Viruses infect more than humans or plants. For microorganisms in the oceans — including those that capture half of the carbon taken out of the atmosphere every day — viruses are a major threat. But a paper to be published Jan. 25, 2016 in the journal Nature Microbiology shows that there's much less certainty about the size of these viral populations than scientists had long believed.
Collecting and re-examining more than 5,600 estimates of ocean microbial cell and virus populations recorded over the past 25 years, researchers have found that viral populations vary dramatically from location to location, and at differing depths in the sea. The study highlights another source of uncertainty governing climate models and other biogeochemical measures.
"What was surprising was that there was not a constant relationship, as people had assumed, between the number of microbial cells and the number of viruses," said Joshua Weitz, an associate professor in the School of Biology at the Georgia Institute of Technology and one of the paper's two senior co-authors. "Because viruses are parasites, it was assumed that their number would vary linearly with the number of microbes. We found that the ratio does not remain constant, but decreases systematically as the number of microbes increases."
The research, which involved authors from 14 different institutions, was initiated as part of a working group from the National Institute for Mathematical and Biological Synthesis (NIMBioS), which is supported by the National Science Foundation. The research was completed with additional support from the Burroughs Wellcome Fund and the Simons Foundation. The research was co-led by Steven Wilhelm, a professor of microbiology at the University of Tennessee, Knoxville.
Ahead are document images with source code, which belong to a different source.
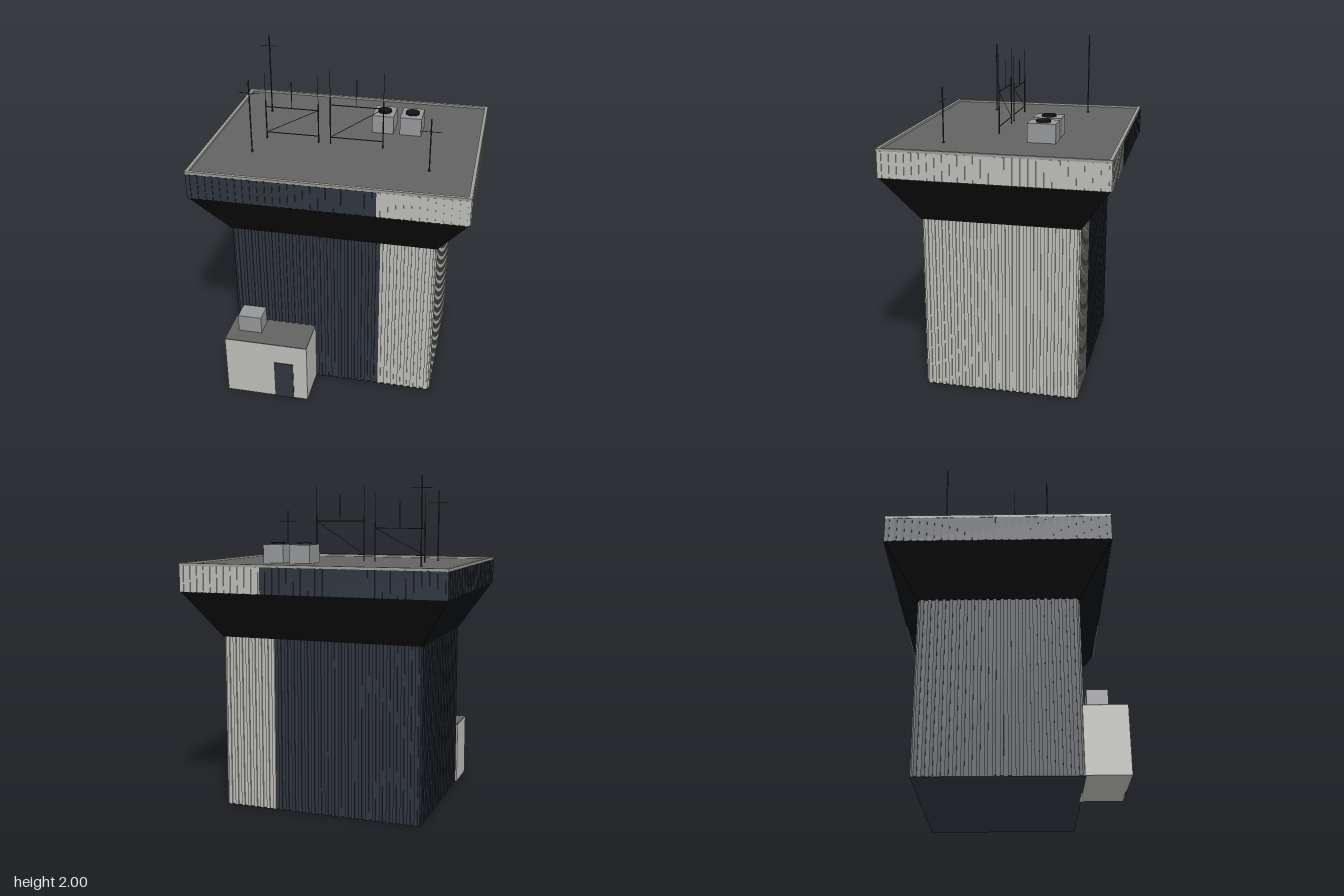
import * as THREE from 'three';
import { mergeGeometries } from 'three/addons/utils/BufferGeometryUtils.js';

const mat = (color) => new THREE.MeshStandardMaterial({ color });
const DARK = mat(0x2f343e), LIGHT = mat(0xbcbdb7), GLASS = mat(0x0d0e10), ROOF = mat(0x626262);
const COPING = mat(0x9b9d97), UNIT = mat(0x959698), FAN = mat(0x141517), STEEL = mat(0x2c2e31);
const ZC = -0.025;   // centre of the tower in z
const SPLIT = 0.29;  // where the dark cladding meets the light

// Box geometry given by its min and max on each axis
function boxGeo(x0, x1, y0, y1, z0, z1) {
  return new THREE.BoxGeometry(x1 - x0, y1 - y0, z1 - z0)
    .translate((x0 + x1) / 2, (y0 + y1) / 2, (z0 + z1) / 2);
}

function add(parent, name, geo, material) {
  const mesh = new THREE.Mesh(geo, material);
  mesh.name = name;
  parent.add(mesh);
  return mesh;
}

// Round bar between two points
function barGeo(a, b, r) {
  const p = new THREE.Vector3(...a), d = new THREE.Vector3(...b).sub(p);
  const q = new THREE.Quaternion().setFromUnitVectors(new THREE.Vector3(0, 1, 0), d.clone().normalize());
  return new THREE.CylinderGeometry(r, r, d.length(), 6)
    .applyQuaternion(q).translate(p.x + d.x / 2, p.y + d.y / 2, p.z + d.z / 2);
}

// Ribbed block, split into dark and light cladding; hx and hz include the ribs
function cladBlock(parent, name, hx, hz, y0, y1, depth, pitch, ribWidth) {
  const cx = hx - depth, cz = hz - depth, w = ribWidth / 2;
  const dark = [boxGeo(-cx, SPLIT, y0, y1, ZC - cz, ZC + cz)];
  const light = [boxGeo(SPLIT, cx, y0, y1, ZC - cz, ZC + cz)];
  const nx = Math.round(2 * cx / pitch), nz = Math.round(2 * cz / pitch);
  for (let i = 0; i < nx; i++) {
    const x = -cx + (i + 0.5) * 2 * cx / nx;
    const list = x < SPLIT ? dark : light;
    list.push(boxGeo(x - w, x + w, y0, y1, ZC + cz, ZC + hz));
    list.push(boxGeo(x - w, x + w, y0, y1, ZC - hz, ZC - cz));
  }
  for (let i = 0; i < nz; i++) {
    const z = ZC - cz + (i + 0.5) * 2 * cz / nz;
    dark.push(boxGeo(-hx, -cx, y0, y1, z - w, z + w));
    light.push(boxGeo(cx, hx, y0, y1, z - w, z + w));
  }
  add(parent, name + 'DarkCladding', mergeGeometries(dark), DARK);
  add(parent, name + 'LightCladding', mergeGeometries(light), LIGHT);
}

function rectPath(path, hx, hz) {
  path.moveTo(-hx, -hz);
  path.lineTo(hx, -hz);
  path.lineTo(hx, hz);
  path.lineTo(-hx, hz);
  path.closePath();
  return path;
}

// Mast with a short crossbar
function mast(parent, x, z, top, barY) {
  add(parent, 'mast', mergeGeometries([
    barGeo([x, 1.48, z], [x, top, z], 0.004),
    barGeo([x - 0.062, barY, z], [x + 0.062, barY, z], 0.0018),
    new THREE.CylinderGeometry(0.007, 0.007, 0.012, 8).translate(x, 1.491, z),
  ]), STEEL);
}

// Braced antenna frame with whips
function antennaFrame(parent, x0, x1, rail, postTop, whipTop) {
  const z = 0.07, low = 1.53, xm = (x0 + x1) / 2;
  const parts = [
    barGeo([x0, low, z], [x1, low, z], 0.003),
    barGeo([x0, rail, z], [x1, rail, z], 0.003),
    barGeo([x0, low, z], [x1, rail, z], 0.002),
    barGeo([xm, rail, z], [xm, rail + 0.163, z], 0.0025),
  ];
  for (const x of [x0, x1]) {
    parts.push(barGeo([x, 1.48, z], [x, postTop, z], 0.004));
    parts.push(barGeo([x, postTop, z], [x, whipTop, z], 0.0015));
  }
  add(parent, 'antennaFrame', mergeGeometries(parts), STEEL);
}

export function createModel() {
  const model = new THREE.Group();
  model.name = 'controlTower';

  // Shaft on its dark base plate
  add(model, 'basePlate', boxGeo(-0.618, 0.618, 0, 0.004, ZC - 0.463, ZC + 0.463), DARK);
  cladBlock(model, 'shaft', 0.62, 0.465, 0.003, 1.05, 0.008, 0.042, 0.02);

  // Outward-leaning glazing
  const glass = new THREE.BoxGeometry(2, 0.28, 2);
  const p = glass.attributes.position;
  for (let i = 0; i < p.count; i++) {
    const top = p.getY(i) > 0;
    p.setX(i, p.getX(i) * (top ? 0.8 : 0.62));
    p.setZ(i, p.getZ(i) * (top ? 0.645 : 0.465));
  }
  glass.translate(0, 1.19, ZC);
  glass.computeVertexNormals();
  add(model, 'glazing', glass, GLASS);

  // Parapet band, roof deck and coping
  cladBlock(model, 'parapet', 0.81, 0.655, 1.33, 1.485, 0.005, 0.043, 0.014);
  add(model, 'roofDeck', boxGeo(-0.795, 0.795, 1.48, 1.488, ZC - 0.64, ZC + 0.64), ROOF);
  const ring = rectPath(new THREE.Shape(), 0.807, 0.652);
  ring.holes.push(rectPath(new THREE.Path(), 0.787, 0.632));
  const coping = new THREE.ExtrudeGeometry(ring, { depth: 0.016, bevelEnabled: false });
  add(model, 'coping', coping.rotateX(-Math.PI / 2).translate(0, 1.484, ZC), COPING);

  // Rooftop cooling units
  for (const x of [0.195, 0.367]) {
    const unit = new THREE.Group();
    unit.name = 'coolingUnit';
    add(unit, 'housing', boxGeo(x - 0.066, x + 0.066, 1.485, 1.6, -0.308, -0.142), UNIT);
    add(unit, 'fan', new THREE.CylinderGeometry(0.043, 0.043, 0.012, 24).translate(x, 1.605, -0.225), FAN);
    model.add(unit);
  }

  // Masts and antenna frames
  mast(model, -0.568, -0.345, 2.0, 1.93);
  mast(model, -0.517, 0.27, 1.93, 1.855);
  mast(model, 0.54, 0.32, 1.805, 1.73);
  antennaFrame(model, -0.482, -0.16, 1.695, 1.735, 1.905);
  antennaFrame(model, -0.087, 0.232, 1.738, 1.78, 1.955);

  // Entrance annex
  const annex = new THREE.Group();
  annex.name = 'entranceAnnex';
  add(annex, 'walls', boxGeo(-0.628, -0.113, 0, 0.39, 0.43, 0.678), LIGHT);
  add(annex, 'annexRoof', boxGeo(-0.628, -0.113, 0.39, 0.396, 0.43, 0.678), ROOF);
  add(annex, 'door', boxGeo(-0.32, -0.2, 0, 0.26, 0.67, 0.683), DARK);
  add(annex, 'roofUnit', boxGeo(-0.568, -0.422, 0.39, 0.506, 0.458, 0.578), UNIT);
  model.add(annex);

  return model;
}
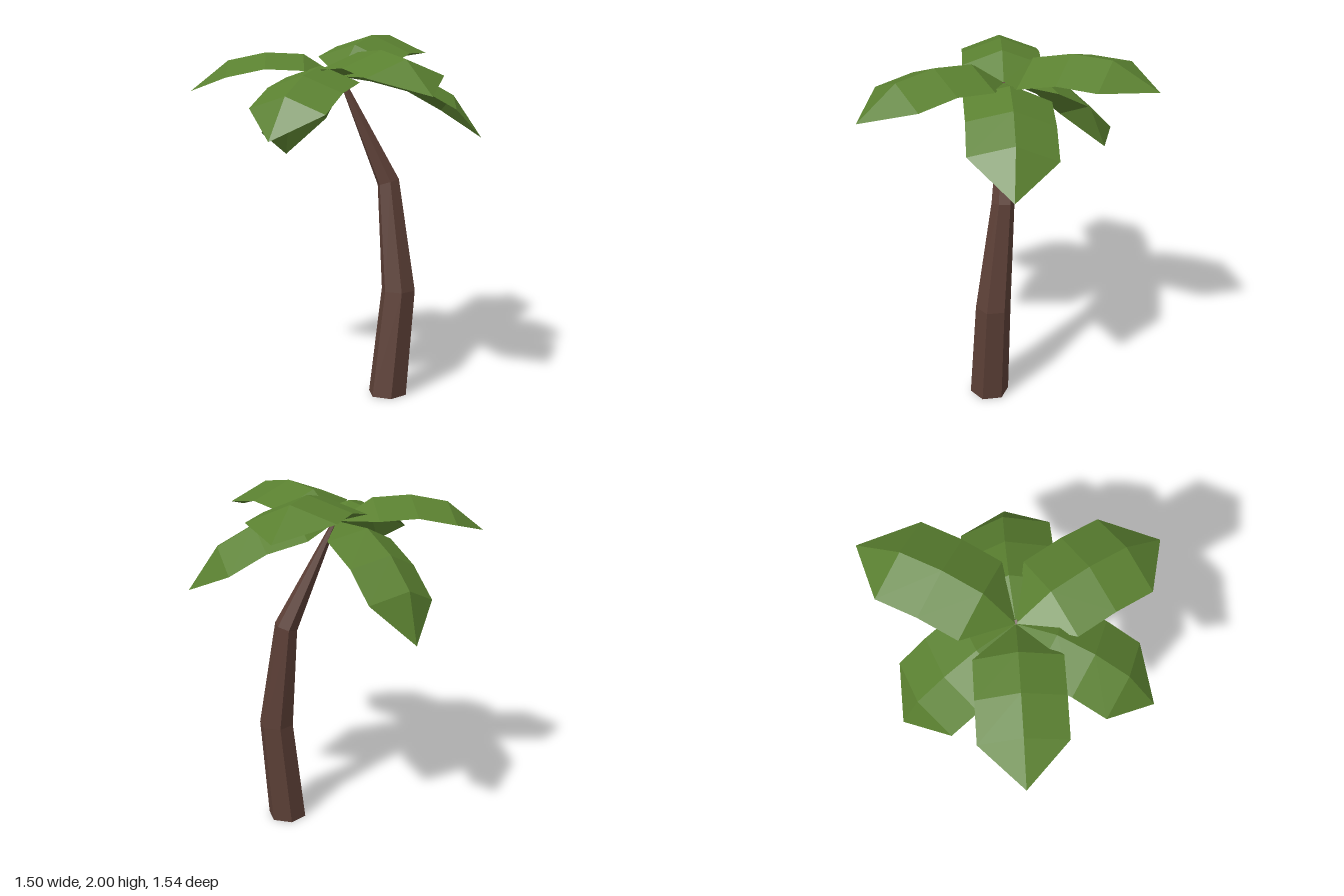
import * as THREE from 'three';

const bark = new THREE.MeshStandardMaterial({ color: 0x5d4037, flatShading: true });
bark.name = 'bark brown';
const green = new THREE.MeshStandardMaterial({ color: 0x5a8030, flatShading: true, side: THREE.DoubleSide });
green.name = 'leaf green';

// Bent, tapering six-sided trunk: one entry per ring, from bottom to top
function makeTrunk() {
  const rings = [
    { x: 0.15, y: 0, z: -0.08, r: 0.11, tiltX: 0, tiltZ: 0 },
    { x: 0.175, y: 0.6, z: -0.138, r: 0.097, tiltX: 0, tiltZ: 0 },
    { x: 0.097, y: 1.2, z: -0.135, r: 0.062, tiltX: 0.26, tiltZ: -0.16 },
    { x: -0.095, y: 1.785, z: 0.05, r: 0.012, tiltX: 0.3, tiltZ: -0.2 },
  ];
  const geo = new THREE.CylinderGeometry(1, 1, 3, 6, 3, false, -0.1);
  const pos = geo.attributes.position;
  for (let i = 0; i < pos.count; i++) {
    const ring = rings[Math.round(pos.getY(i) + 1.5)];
    const dx = pos.getX(i) * ring.r, dz = pos.getZ(i) * ring.r;
    pos.setXYZ(i, ring.x + dx, ring.y + dx * ring.tiltX + dz * ring.tiltZ, ring.z + dz);
  }
  geo.computeVertexNormals();
  const trunk = new THREE.Mesh(geo, bark);
  trunk.name = 'trunk';
  return trunk;
}

// Arched leaf along +x, folded down on both sides of its midrib
function makeLeafGeometry() {
  const rib = [[0, 0], [0.198, 0.135], [0.416, 0.151], [0.635, 0.112], [0.86, -0.057]];
  const halfWidth = 0.233, drop = 0.086;
  const verts = [];
  const tri = (...corners) => corners.forEach((c) => verts.push(...c));
  const mid = (i) => [rib[i][0], rib[i][1], 0];
  for (const side of [1, -1]) {
    const edge = (i) => [rib[i][0], rib[i][1] - drop, side * halfWidth];
    // swap corners on the mirrored half so that the top stays the front
    const face = (a, b, c) => (side > 0 ? tri(a, b, c) : tri(a, c, b));
    face(mid(0), edge(1), mid(1));
    for (let i = 1; i < 3; i++) {
      face(mid(i), edge(i), edge(i + 1));
      face(mid(i), edge(i + 1), mid(i + 1));
    }
    face(mid(3), edge(3), mid(4));
  }
  const geo = new THREE.BufferGeometry();
  geo.setAttribute('position', new THREE.Float32BufferAttribute(verts, 3));
  geo.computeVertexNormals();
  return geo;
}

export function createModel() {
  const model = new THREE.Group();
  model.name = 'palmTree';
  model.add(makeTrunk());

  const crown = new THREE.Group();
  crown.name = 'crown';
  crown.position.set(-0.1, 1.78, 0.055);
  model.add(crown);

  // Outward direction (x, z), pitch in degrees, roll and size of each leaf
  const leaves = [
    { name: 'leftLeaf', dir: [0.85, 0.195], pitch: 0, roll: 0, size: 1.01 },
    { name: 'backLeftLeaf', dir: [0.52, -0.595], pitch: -19.5, roll: -0.1, size: 1 },
    { name: 'backLeaf', dir: [-0.26, -0.825], pitch: 9.2, roll: 0.07, size: 1.01 },
    { name: 'rightLeaf', dir: [-0.65, -0.175], pitch: -32.8, roll: -0.16, size: 0.975 },
    { name: 'frontRightLeaf', dir: [-0.545, 0.59], pitch: -1.7, roll: 0, size: 0.935 },
    { name: 'frontLeaf', dir: [0.245, 0.71], pitch: -16.6, roll: -0.04, size: 0.935 },
  ];
  const leafGeometry = makeLeafGeometry();
  for (const { name, dir, pitch, roll, size } of leaves) {
    const leaf = new THREE.Mesh(leafGeometry, green);
    leaf.name = name;
    leaf.rotation.set(roll, Math.atan2(-dir[1], dir[0]), THREE.MathUtils.degToRad(pitch), 'YZX');
    leaf.scale.setScalar(size);
    crown.add(leaf);
  }
  return model;
}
In the datasets examined by the researchers, the ratio of viruses to microbes varied from approximately 1 to 1 and 150 to 1 in surface waters, and from 5 to 1 and 75 to 1 in the deeper ocean. For years, scientists had utilized a baseline ratio of 10 to 1 – ten times more viruses than microbes — which may not adequately represent conditions in many marine ecosystems.
"A marine environment with 100-fold more viruses than microbes may have very different rates of microbial recycling than an environment with far fewer viruses," said Weitz. "Our study really begins to challenge the notion of a uniform ecosystem role for viruses."
A key target for viruses are cyanobacteria — marine microorganisms that obtain their energy through photosynthesis in a process that takes carbon out of the atmosphere. What happens to the carbon these tiny organisms remove may be determined by whether they are eaten by larger grazing creatures — or die from viral infections.
When these cyanobacteria die from infections, their carbon is likely to remain in the top of the water column, where it can nourish other microorganisms. If they are eaten by larger creatures, their carbon is likely to sink into the deeper ocean as the grazers die or excrete the carbon in in their feces.
"Viruses have a role in shunting some of the carbon away from the deep ocean and keeping it in the surface ocean," said Wilhelm. "Quantifying the strength of the viral shunt remains a vital issue."
Influenza and measles come to mind when most people think of viruses, but the bulk of world's viruses actually infect microorganisms. Estimates suggest that a single liter of seawater typically contain more than ten billion viruses.
To better understand this population, the researchers conducted a meta-analysis of the microbial and virus abundance data that had been collected over multiple decades, including datasets collected by many of the co-authors whose laboratories are based in the United States, Canada and Europe. The data had been obtained using a variety of techniques, including epifluorescence microscopy and flow cytometry.
By combining data collected by 11 different research groups, the researchers created a big picture from many smaller ones. The statistical relationships between viruses and microbial cells, analyzed by first-author Charles Wigington from Georgia Tech and second-author Derek Sonderegger from Northern Arizona University, show the range of variation.
The available data provides information about the abundance of viral particles, not their diversity. Viruses are selective in the microbes the target, meaning the true rates of infection require a renewed focus on virus-microbe infection networks.
"Future research should focus on examining the relationship between ocean microorganisms and viruses at the scale of relevant interactions," said Weitz, "And more ocean surveys are needed to fill in the many blanks for this critical part of the carbon cycle. Indeed, virus infections of microbes could change the flux of carbon and nutrients on a global scale."
This work was supported by National Science Foundation (NSF) grants OCE-1233760 and OCE-1061352, a Career Award at the Scientific Interface from the Burroughs Wellcome Fund and a Simons Foundation SCOPE grant. This work arose from discussions in the Ocean Viral Dynamics working group at the National Institute for Mathematical and Biological Synthesis, an Institute sponsored by the National Science Foundation through NSF Award DBI-1300426, with additional support from The University of Tennessee, Knoxville. The content is solely the responsibility of the authors and does not necessarily represent the official views of the National Science Foundation.